But where were all the people?
That was Fe'ena Syme Buchanan's question as she explored Mangaia's empty and decaying homes three years ago.
The photos she took and subsequent images of those who remain led to her first solo exhibition at the Runanga Vanaanga - National Museum in Rarotonga this week.
"It was really quite poignant because it made me think that, wow, people really wanted to leave and these homes were quite old as well which also told me that they hadn't been back in years," she said.
The exhibition has raised so much interest about the urgent national problem of depopulation, the 21 year old artist is giving a talk at the end of this week to explain her work.
Mangaia, the most southerly of the Cook Islands, is representative of many in the island group whose young people, with the ease of New Zealand passports, move abroad for education and jobs or at least to the brighter lights of Rarotonga.
After Mangaia's pineapple industry declined in the 1980s its population reduced from 1500 to just under 500.
But Ms Syme-Buchanan's melancholic images of decaying homes are brightened by other photos of traditional activities that still continue.
"I wanted to take things that were quite unique to Mangaia like some of the food, the markets and also some of the things that they do to preserve their traditions like for example, in Mangaia when it rains they go out to get pupu which is a type of snail and they collect these snails and they sell necklaces from them and they make a living.
"I wanted to show agriculture is one thing that may be a solution for Mangaia because it is the island's strength, it is known as the food bowl of the Southern Group and so that's what they need to go back to.
Ms Syme-Buchanan hoped people would be able to see, through her images, that people, with support, can sustain a living on the island.
"What I want them to take away from it is, that despite our country being absolutely stunning , you know, with our sunsets and our mountains and our people, that while this is something that's very real, we need to start doing something about it especially our government.
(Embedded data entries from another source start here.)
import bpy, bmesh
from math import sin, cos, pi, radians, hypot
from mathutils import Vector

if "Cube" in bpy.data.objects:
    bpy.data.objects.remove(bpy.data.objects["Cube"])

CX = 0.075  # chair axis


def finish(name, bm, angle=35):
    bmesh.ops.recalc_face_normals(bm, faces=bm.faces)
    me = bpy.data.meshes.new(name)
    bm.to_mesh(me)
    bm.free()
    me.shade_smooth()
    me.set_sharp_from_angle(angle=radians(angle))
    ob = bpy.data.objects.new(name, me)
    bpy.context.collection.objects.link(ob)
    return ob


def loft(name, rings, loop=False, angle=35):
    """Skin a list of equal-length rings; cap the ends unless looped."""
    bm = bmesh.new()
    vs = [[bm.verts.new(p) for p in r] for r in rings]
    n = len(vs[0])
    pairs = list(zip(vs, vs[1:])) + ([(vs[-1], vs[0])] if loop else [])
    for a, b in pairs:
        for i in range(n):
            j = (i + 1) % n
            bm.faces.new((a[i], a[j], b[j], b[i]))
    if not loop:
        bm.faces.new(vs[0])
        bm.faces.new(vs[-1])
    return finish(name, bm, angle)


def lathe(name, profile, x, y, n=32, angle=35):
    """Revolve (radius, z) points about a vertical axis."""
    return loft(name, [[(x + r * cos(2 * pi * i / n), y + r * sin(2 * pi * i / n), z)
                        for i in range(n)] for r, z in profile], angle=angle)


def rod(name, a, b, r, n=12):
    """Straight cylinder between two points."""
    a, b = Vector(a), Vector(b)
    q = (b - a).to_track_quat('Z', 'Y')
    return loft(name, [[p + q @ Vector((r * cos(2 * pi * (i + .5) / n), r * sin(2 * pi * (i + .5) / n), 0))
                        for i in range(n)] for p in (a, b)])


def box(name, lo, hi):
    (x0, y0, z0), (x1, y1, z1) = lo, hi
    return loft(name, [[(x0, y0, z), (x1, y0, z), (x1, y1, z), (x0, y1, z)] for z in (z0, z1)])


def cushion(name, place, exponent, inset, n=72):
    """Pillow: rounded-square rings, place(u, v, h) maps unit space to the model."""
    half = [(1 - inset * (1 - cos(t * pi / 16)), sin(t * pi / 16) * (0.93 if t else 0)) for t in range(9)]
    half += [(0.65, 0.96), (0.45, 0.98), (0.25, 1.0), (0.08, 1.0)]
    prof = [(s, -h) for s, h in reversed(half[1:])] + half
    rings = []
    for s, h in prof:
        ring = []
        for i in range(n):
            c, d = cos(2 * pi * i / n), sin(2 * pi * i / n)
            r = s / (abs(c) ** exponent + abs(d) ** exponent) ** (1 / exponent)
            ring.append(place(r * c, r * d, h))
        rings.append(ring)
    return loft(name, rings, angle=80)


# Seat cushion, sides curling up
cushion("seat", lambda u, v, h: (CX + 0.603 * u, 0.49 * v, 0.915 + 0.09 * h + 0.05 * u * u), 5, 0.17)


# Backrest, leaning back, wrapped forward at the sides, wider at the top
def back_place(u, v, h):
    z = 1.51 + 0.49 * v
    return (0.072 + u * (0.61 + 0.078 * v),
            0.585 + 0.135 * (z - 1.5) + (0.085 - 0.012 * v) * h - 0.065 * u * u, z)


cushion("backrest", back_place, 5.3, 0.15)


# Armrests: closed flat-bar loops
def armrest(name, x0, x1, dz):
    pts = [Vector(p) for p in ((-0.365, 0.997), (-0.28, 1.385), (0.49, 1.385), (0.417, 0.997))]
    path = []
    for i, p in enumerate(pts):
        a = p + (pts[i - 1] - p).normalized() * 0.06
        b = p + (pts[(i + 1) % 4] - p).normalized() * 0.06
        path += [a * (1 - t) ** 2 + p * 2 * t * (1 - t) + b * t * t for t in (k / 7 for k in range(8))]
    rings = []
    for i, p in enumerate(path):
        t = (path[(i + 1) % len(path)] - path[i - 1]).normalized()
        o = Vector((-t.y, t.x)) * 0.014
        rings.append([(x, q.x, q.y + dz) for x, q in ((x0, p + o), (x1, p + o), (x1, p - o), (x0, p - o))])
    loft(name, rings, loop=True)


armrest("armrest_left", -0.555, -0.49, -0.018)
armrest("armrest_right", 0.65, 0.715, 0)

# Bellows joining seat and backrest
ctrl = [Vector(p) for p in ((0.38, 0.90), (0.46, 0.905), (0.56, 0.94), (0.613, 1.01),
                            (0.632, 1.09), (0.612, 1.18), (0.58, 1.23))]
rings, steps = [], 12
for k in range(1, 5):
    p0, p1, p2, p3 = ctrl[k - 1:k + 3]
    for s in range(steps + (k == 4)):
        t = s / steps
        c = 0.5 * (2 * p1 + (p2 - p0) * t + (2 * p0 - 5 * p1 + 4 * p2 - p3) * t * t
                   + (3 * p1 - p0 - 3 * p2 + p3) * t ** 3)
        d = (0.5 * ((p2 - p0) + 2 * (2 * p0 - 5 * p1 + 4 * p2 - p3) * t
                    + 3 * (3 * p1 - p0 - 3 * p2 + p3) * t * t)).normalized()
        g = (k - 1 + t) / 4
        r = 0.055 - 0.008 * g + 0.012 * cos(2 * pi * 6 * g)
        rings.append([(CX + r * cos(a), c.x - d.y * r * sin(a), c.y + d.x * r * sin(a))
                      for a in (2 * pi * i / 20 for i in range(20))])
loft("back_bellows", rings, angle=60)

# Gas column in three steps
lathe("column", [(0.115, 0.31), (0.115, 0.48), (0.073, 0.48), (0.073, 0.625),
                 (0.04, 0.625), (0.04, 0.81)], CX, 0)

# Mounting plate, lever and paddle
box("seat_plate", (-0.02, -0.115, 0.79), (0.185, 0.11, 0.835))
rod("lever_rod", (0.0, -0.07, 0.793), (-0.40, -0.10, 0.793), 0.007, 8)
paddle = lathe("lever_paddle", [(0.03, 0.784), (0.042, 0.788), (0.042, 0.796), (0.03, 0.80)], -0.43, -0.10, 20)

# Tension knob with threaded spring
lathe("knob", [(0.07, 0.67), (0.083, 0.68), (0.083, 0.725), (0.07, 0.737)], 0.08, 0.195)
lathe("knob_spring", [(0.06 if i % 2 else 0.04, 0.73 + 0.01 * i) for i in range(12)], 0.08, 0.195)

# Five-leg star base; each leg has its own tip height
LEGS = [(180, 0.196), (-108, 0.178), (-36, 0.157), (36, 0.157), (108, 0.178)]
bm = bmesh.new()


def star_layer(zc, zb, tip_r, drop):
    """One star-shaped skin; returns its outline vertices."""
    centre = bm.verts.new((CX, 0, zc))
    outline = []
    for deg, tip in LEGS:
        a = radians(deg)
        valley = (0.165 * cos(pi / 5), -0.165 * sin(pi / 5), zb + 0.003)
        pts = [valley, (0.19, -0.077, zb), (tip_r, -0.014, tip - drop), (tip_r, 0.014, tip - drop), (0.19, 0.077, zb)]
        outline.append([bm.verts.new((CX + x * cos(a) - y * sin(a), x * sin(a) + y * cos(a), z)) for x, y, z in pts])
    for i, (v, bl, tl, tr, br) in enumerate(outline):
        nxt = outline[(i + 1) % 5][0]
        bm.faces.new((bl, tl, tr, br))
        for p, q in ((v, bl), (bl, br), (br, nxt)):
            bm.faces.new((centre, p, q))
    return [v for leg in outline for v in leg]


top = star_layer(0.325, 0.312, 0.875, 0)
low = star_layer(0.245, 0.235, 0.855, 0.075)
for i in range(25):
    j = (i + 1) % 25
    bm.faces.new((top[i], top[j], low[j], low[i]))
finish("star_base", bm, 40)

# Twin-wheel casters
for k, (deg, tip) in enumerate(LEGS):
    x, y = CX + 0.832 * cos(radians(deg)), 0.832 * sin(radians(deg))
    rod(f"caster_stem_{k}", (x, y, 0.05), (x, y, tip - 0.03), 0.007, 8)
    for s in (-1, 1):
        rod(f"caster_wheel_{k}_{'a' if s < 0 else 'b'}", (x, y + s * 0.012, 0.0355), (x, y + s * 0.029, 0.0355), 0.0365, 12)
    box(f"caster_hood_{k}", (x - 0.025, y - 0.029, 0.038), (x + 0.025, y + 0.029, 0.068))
"In Mangaia there's no doctor, there's no dentist and these are the sort of things that are basic public health services that any island needs but there's none of that."
Ms Syme-Buchanan has her own suggestions for turning the tide on young people leaving places like Mangaia.
She would like to see the government and businesses offering internships to young graduates to encourage them home.
As a recent graduate herself, she's hoping to return to set up her own business in the Cook Islands.